In a later section which begins to outline the process of developing the relevant constituent skills, we read:

The challenge of effectively managing today’ s diverse classroom involves self reflection as well as critical inquiry. By developing self-reflection, teachers become more cognizant of the interdependence between teacher responses to students and student responses to teachers. Through self-reflection, teachers become increasingly aware of how they are interactive participants in classroom encounters rather than innocent bystanders, or victims. Self-reflection involves developing the ability to look at what is happening, withholding judgment, while simultaneously recognizing that the meaning we attribute to it is no more than our interpretation filtered through our cumulative experience. When teachers develop the practice of self-reflection, they learn to: (1) slow down their thinking and reasoning process to become more aware of how they perceive and react to students, and (2) bring to the surface some of their unconscious ways of responding to students. [ibid: 298]

The first sentence is a bold claim. But is the second an analytic unpacking of the definitional claim or a claim about how reflective teachers tend to think and be aware? Ditto the next sentence: ‘Through self-reflection, teachers become increasingly aware...’ Do they? Have studies been done? Or is this again a matter of what it would mean to be reflective? If it is all analytic then the claim: ‘When teachers develop the practice of self-reflection, they learn to: (1) slow down their thinking and reasoning process...’ seems quite strict. Suppose a teacher had all the other virtues of self-reflection but was really quick at it. Would we deny them the status? Must one be a bit slow?

One immedate response I had was that the talk of teachers really called for a quantifier before it. Does Larrivee mean ‘all teachers’ or ‘some teachers’. ‘All’ would seem too bold. ‘Some’ would seem too weak. Missing the quantifier makes it sound like a shampoo or moisturiser advert in the UK: “Hair becomes silky smooth. Skin feels soft.” Not ‘all skin’ or ‘some skin’ or ‘your skin’ which would no doubt risk advertising standards questioning. Just: ‘skin’ or ‘hair’.

What I suspect is going on here – and again this may just be obvious so forgive my dimness – is that a series a general claims (perhaps akin to Aristotelian categoricals: ‘humans have 32 teeth’) are being lined up for those for whom the empirical backing is not really an issue. That is, although I want to ask what the status is of the various claims, mine is not the right response to this style of writing. The right response is to recognise a pithy summary of something we, the readers, are already in a position to know. So the comments I have highlighted are just like the very first sentences in the paper:

Today’ s classroom is dynamic and complex. More students are coming to school neglected, abused, hungry, and ill-prepared to learn and work productively. To combat increasing student alienation, and meet the scope and intensity of the academic, social and emotional needs of today’ s students, those entering the teaching profession will need to find ways to create authentic learning communities by adjusting the power dynamics to turn power over into power with learners. [ibid: 293]

Now I took it that this was just chutzpah.
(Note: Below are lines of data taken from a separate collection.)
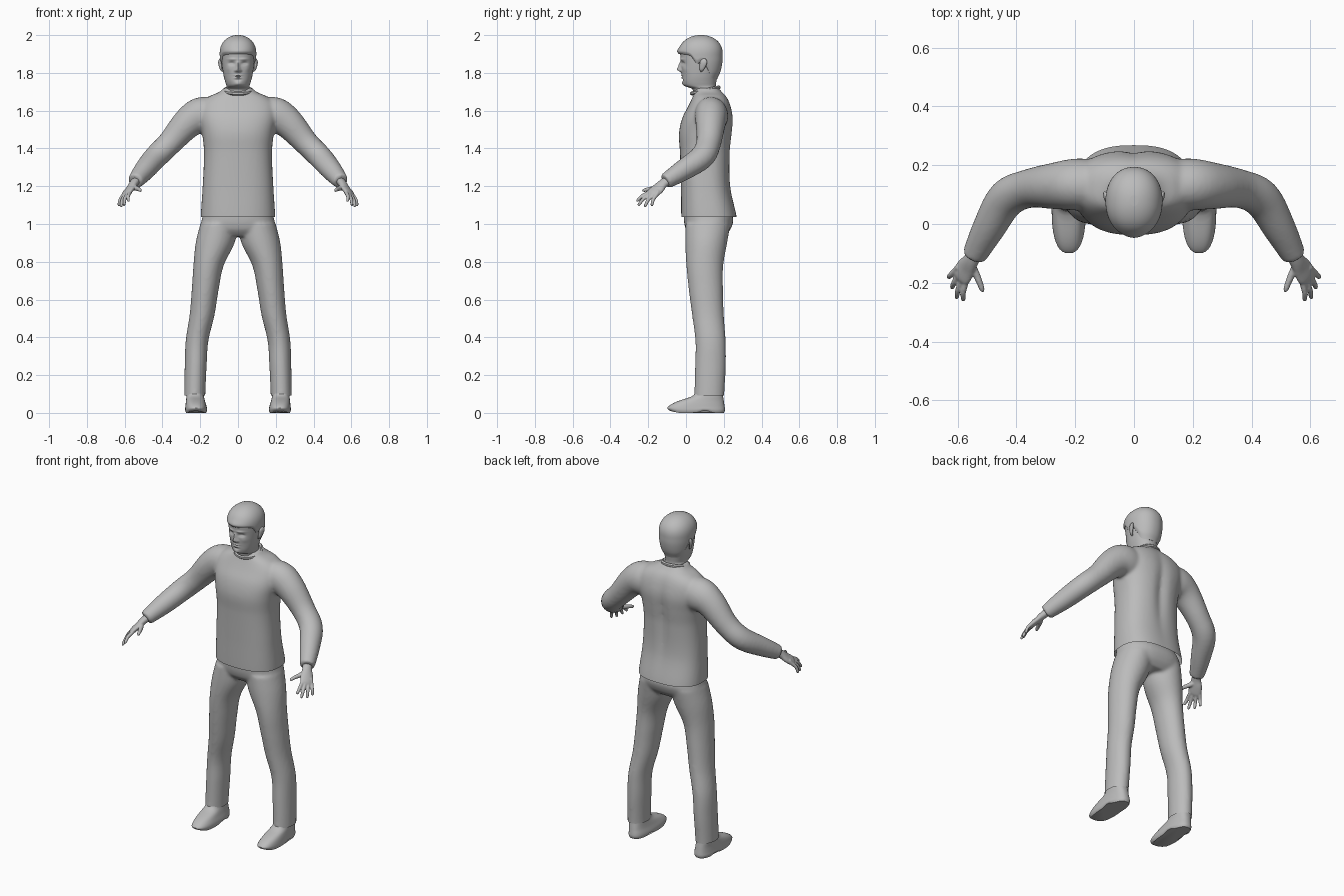
import bpy, bmesh, math
from mathutils import Vector

if "Cube" in bpy.data.objects:
    bpy.data.objects.remove(bpy.data.objects["Cube"])

grey = bpy.data.materials.new("plain grey")
grey.diffuse_color = (0.5, 0.5, 0.5, 1)
grey.use_nodes = True
grey.node_tree.nodes["Principled BSDF"].inputs["Base Color"].default_value = grey.diffuse_color


def sample(rows, t):
    """Smooth interpolation of table rows keyed by their first value."""
    i = max(0, min(len(rows) - 2, sum(r[0] <= t for r in rows) - 1))
    a, b = rows[i], rows[i + 1]
    p, q = rows[max(i - 1, 0)], rows[min(i + 2, len(rows) - 1)]
    h = b[0] - a[0]
    u = (t - a[0]) / h
    out = []
    for k in range(1, len(a)):
        ma, mb = (b[k] - p[k]) / (b[0] - p[0]) * h, (q[k] - a[k]) / (q[0] - a[0]) * h
        out.append((2*u**3 - 3*u*u + 1) * a[k] + (u**3 - 2*u*u + u) * ma
                   + (3*u*u - 2*u**3) * b[k] + (u**3 - u*u) * mb)
    return out


def skin(bm, rings):
    """Join equal-length rings of points into a closed tube."""
    vs = [[bm.verts.new(p) for p in r] for r in rings]
    n = len(vs[0])
    for a, b in zip(vs, vs[1:]):
        for j in range(n):
            bm.faces.new((a[j], a[(j+1) % n], b[(j+1) % n], b[j]))
    bm.faces.new(vs[0][::-1])
    bm.faces.new(vs[-1])


def oval(z, cx, hx, yf, yb, n=40, e=2.0):
    """Horizontal superellipse ring."""
    pts = []
    for j in range(n):
        a = 2 * math.pi * j / n
        c, s = math.cos(a), math.sin(a)
        x = math.copysign(abs(c) ** (2 / e), c)
        y = math.copysign(abs(s) ** (2 / e), s)
        pts.append(Vector((cx + hx * x, (yf + yb) / 2 + (yb - yf) / 2 * y, z)))
    return pts


def stack(bm, rows, count, n=40, e=2.0):
    """Loft ovals given as (z, centre x, half width, front y, back y)."""
    z0, z1 = rows[0][0], rows[-1][0]
    zs = [z0 + (z1 - z0) * i / count for i in range(count + 1)]
    skin(bm, [oval(z, *sample(rows, z), n, e) for z in zs])


def tube(bm, pts, side, steps=5, n=20):
    """Limb along points (x, y, z, radius across, radius thick)."""
    rows = [(i, *p) for i, p in enumerate(pts)]
    m = (len(pts) - 1) * steps
    s = [sample(rows, i / steps) for i in range(m + 1)]
    rings = []
    for i, p in enumerate(s):
        t = (Vector(s[min(i + 1, m)][:3]) - Vector(s[max(i - 1, 0)][:3])).normalized()
        u = Vector(side)
        u = (u - t * u.dot(t)).normalized()
        v = t.cross(u)
        rings.append([Vector(p[:3]) + u * p[3] * math.cos(2*math.pi*j/n)
                      + v * p[4] * math.sin(2*math.pi*j/n) for j in range(n)])
    skin(bm, rings)


def mirror(bm):
    """Add the opposite side."""
    g = bmesh.ops.duplicate(bm, geom=bm.verts[:] + bm.edges[:] + bm.faces[:])["geom"]
    for v in g:
        if isinstance(v, bmesh.types.BMVert):
            v.co.x *= -1


def finish(name, bm, voxel=0, smooth=0, cut=None):
    """Make the object; optionally fuse, smooth and trim below a height."""
    bmesh.ops.recalc_face_normals(bm, faces=bm.faces[:])
    me = bpy.data.meshes.new(name)
    bm.to_mesh(me)
    bm.free()
    ob = bpy.data.objects.new(name, me)
    bpy.context.collection.objects.link(ob)
    if voxel:
        r = ob.modifiers.new("fuse", 'REMESH')
        r.mode, r.voxel_size = 'VOXEL', voxel
        s = ob.modifiers.new("soften", 'SMOOTH')
        s.factor, s.iterations = 0.5, smooth
        dg = bpy.context.evaluated_depsgraph_get()
        me = bpy.data.meshes.new_from_object(ob.evaluated_get(dg))
        ob.modifiers.clear()
        ob.data = me
    if cut is not None:
        b = bmesh.new()
        b.from_mesh(me)
        bmesh.ops.bisect_plane(b, geom=b.verts[:] + b.edges[:] + b.faces[:],
                               plane_co=(0, 0, cut), plane_no=(0, 0, 1), clear_inner=True)
        b.to_mesh(me)
        b.free()
    me.materials.clear()
    me.materials.append(grey)
    bpy.context.view_layer.objects.active = ob
    ob.select_set(True)
    bpy.ops.object.shade_smooth_by_angle(angle=math.radians(50))
    ob.select_set(False)
    return ob


# Sweater: sleeves plus torso with a spine groove
bm = bmesh.new()
tube(bm, [(.10, .135, 1.565, .08, .09), (.19, .135, 1.575, .088, .098), (.265, .13, 1.535, .08, .083),
          (.36, .12, 1.43, .066, .066), (.435, .085, 1.355, .066, .063), (.495, -.015, 1.285, .056, .056),
          (.545, -.11, 1.225, .042, .042)], (0, 1, 0.2), n=28)
mirror(bm)
stack(bm, [(.98, 0, .197, -.022, .275), (1.04, 0, .197, -.025, .268), (1.2, 0, .187, -.027, .236),
           (1.38, 0, .18, -.032, .235), (1.48, 0, .19, -.037, .245), (1.56, 0, .205, -.02, .25),
           (1.63, 0, .2, .015, .236), (1.675, 0, .155, .036, .215), (1.70, 0, .095, .045, .19),
           (1.72, 0, .077, .05, .175)], 60, 64, 2.5)
for v in bm.verts:
    if v.co.y > .15 and abs(v.co.x) < .12:
        v.co.y -= .016 * math.exp(-(v.co.x / .03) ** 2) * math.exp(-((v.co.z - 1.42) / .2) ** 2)
finish("sweater", bm, .009, 8, 1.036)

# Collar band, lower at the front
bm = bmesh.new()
ring = oval(0, 0, .073, .03, .175, 48)
prof = [(0, -.012), (.008, -.006), (.008, .004), (0, .01), (-.008, .004), (-.008, -.006)]
cols = []
for p in ring:
    d = (p - Vector((0, .1, 0))).normalized()
    base = 1.692 + (p.y - .03) * .22
    cols.append([bm.verts.new((p.x + d.x * r, p.y + d.y * r, base + h)) for r, h in prof])
for a, b in zip(cols, cols[1:] + cols[:1]):
    for k in range(6):
        bm.faces.new((a[k], b[k], b[(k+1) % 6], a[(k+1) % 6]))
finish("collar", bm)

# Trousers: two legs fused into the hips
bm = bmesh.new()
stack(bm, [(.05, .229, .056, .042, .202), (.1, .229, .056, .044, .203), (.25, .224, .058, .048, .211),
           (.38, .217, .06, .05, .21), (.52, .19, .066, .032, .2), (.65, .174, .071, .015, .196),
           (.78, .156, .08, .002, .197), (.9, .121, .103, -.004, .218), (1.0, .1, .1, -.003, .235)], 40)
mirror(bm)
stack(bm, [(.935, 0, .17, .03, .205), (.97, 0, .2, .0, .235), (1.03, 0, .19, -.012, .25),
           (1.1, 0, .175, -.008, .215)], 14, 48, 2.4)
finish("trousers", bm, .009, 6, .092)

# Shoes with raised arch in front of the heel
bm = bmesh.new()
stack(bm, [(0, .222, .053, -.085, .2), (.012, .222, .058, -.097, .206), (.03, .222, .057, -.097, .205),
           (.05, .224, .053, -.07, .202), (.065, .225, .05, -.035, .2), (.09, .227, .046, .035, .196),
           (.14, .229, .042, .06, .19)], 18, 40, 2.5)
for v in bm.verts:
    low = max(0, 1 - v.co.z / .03)
    v.co.z += low * (.014 * math.exp(-((v.co.y - .1) / .03) ** 2) + .012 * max(0, -v.co.y - .04) / .05)
mirror(bm)
finish("shoes", bm)

# Hands: palm, four fingers and thumb
bm = bmesh.new()
across = (.035, .055, -.015)
tube(bm, [(.53, -.08, 1.24, .027, .024), (.553, -.122, 1.213, .028, .021), (.572, -.15, 1.185, .037, .018),
          (.588, -.178, 1.162, .038, .015), (.594, -.19, 1.152, .028, .009)], across)
fingers = [((.572, -.195, 1.168), (.582, -.263, 1.12)), ((.585, -.187, 1.16), (.605, -.255, 1.098)),
           ((.597, -.174, 1.155), (.621, -.22, 1.09)), ((.606, -.156, 1.155), (.633, -.183, 1.095))]
for a, b in fingers:
    a, b = Vector(a), Vector(b)
    mid = a.lerp(b, .5) + Vector((.004, -.004, .004))
    tube(bm, [(*a.lerp(b, -.35), .01, .01), (*a, .0105, .0105), (*mid, .0095, .0095),
              (*a.lerp(b, .9), .008, .008), (*b, .003, .003)], across, 4, 12)
tube(bm, [(.557, -.135, 1.2, .015, .014), (.54, -.165, 1.19, .014, .013), (.527, -.195, 1.185, .011, .011),
          (.517, -.222, 1.178, .009, .009), (.514, -.232, 1.174, .003, .003)], across, 4, 12)
mirror(bm)
finish("hands", bm, .004, 3)

# Head profile, domed above the brow
HEAD = [(1.62, 0, .066, .05, .17), (1.70, 0, .06, .038, .16), (1.717, 0, .06, .03, .16),
        (1.73, 0, .061, -.004, .158), (1.75, 0, .067, -.016, .16), (1.78, 0, .075, -.02, .166),
        (1.82, 0, .082, -.024, .178), (1.86, 0, .087, -.027, .185), (1.9, 0, .089, -.031, .186)]


def head_ring(z, grow=0.0, n=96):
    cx, hx, yf, yb = sample(HEAD, min(z, 1.9))
    s = 1.0
    if z > 1.9:
        s = max(.02, 1 - ((z - 1.9) / (.0925 + grow)) ** 2.3) ** .5
    mid = .08
    return oval(z, 0, (hx + grow) * s, mid + (yf - grow - mid) * s, mid + (yb + grow - mid) * s, n, 2.15)


bm = bmesh.new()
skin(bm, [head_ring(1.62 + .371 * i / 110) for i in range(111)])
# Facial relief as (x, z, width, height, depth); negative comes forward
relief = [(0, 1.818, .011, .013, -.021), (0, 1.84, .008, .018, -.013), (.012, 1.812, .007, .007, -.008),
          (.034, 1.85, .015, .009, .012), (.034, 1.848, .009, .005, -.005), (.03, 1.872, .022, .006, -.005),
          (0, 1.787, .017, .004, -.006), (0, 1.781, .02, .002, .004), (0, 1.774, .014, .004, -.006),
          (0, 1.763, .016, .005, .005), (0, 1.742, .018, .011, -.007), (.05, 1.82, .015, .015, -.003)]
for v in bm.verts:
    if v.co.y < .06:
        x, z = abs(v.co.x), v.co.z
        v.co.y += sum(d * math.exp(-((x - a) / w) ** 2 - ((z - b) / h) ** 2) for a, b, w, h, d in relief)
finish("head", bm)


# Hair cap: fringe in front, sideburns, low nape behind
def hairline(y):
    return sample([(-.06, 1.897), (-.02, 1.9), (.025, 1.89), (.055, 1.85), (.085, 1.862),
                   (.115, 1.825), (.15, 1.775), (.2, 1.765)], y)[0]


bm = bmesh.new()
edge = [hairline(p.y) for p in head_ring(1.9)]
rings = []
for i in range(41):
    t = math.sin(i / 40 * math.pi / 2)
    ring = []
    for j in range(96):
        z = edge[j] + (1.9995 - edge[j]) * t
        grow = .008 * min(1, .2 + i / 4)
        p = head_ring(z, grow)[j]
        if p.y < .03:
            p.y -= .009 * math.exp(-((z - 1.915) / .02) ** 2) * max(0, 1 - abs(p.x) / .09)
        ring.append(p)
    rings.append(ring)
skin(bm, rings)
finish("hair", bm)

# Ears
bm = bmesh.new()
tube(bm, [(.078, .08, 1.808, .004, .004), (.088, .082, 1.818, .011, .006), (.093, .088, 1.838, .017, .008),
          (.096, .093, 1.857, .019, .008), (.094, .094, 1.87, .013, .006), (.09, .094, 1.876, .003, .002)],
     (.25, 1, 0), 4, 16)
mirror(bm)
finish("ears", bm)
But it may not be. It may be that the idea is to select the reader who will go on. Agree with this and you may recognise the truth in what follows. What follows is not meant to carry a burden of empirical or conceptual force (empirical evidence or a sound argument). It is supposed to marshal what the reader already knows.

If so, that’s fine. But it is a very different underlying logic to something that looks on the surface quite like other academic papers. In my case, I like the paper because I trust my sponsor. Thanks, William.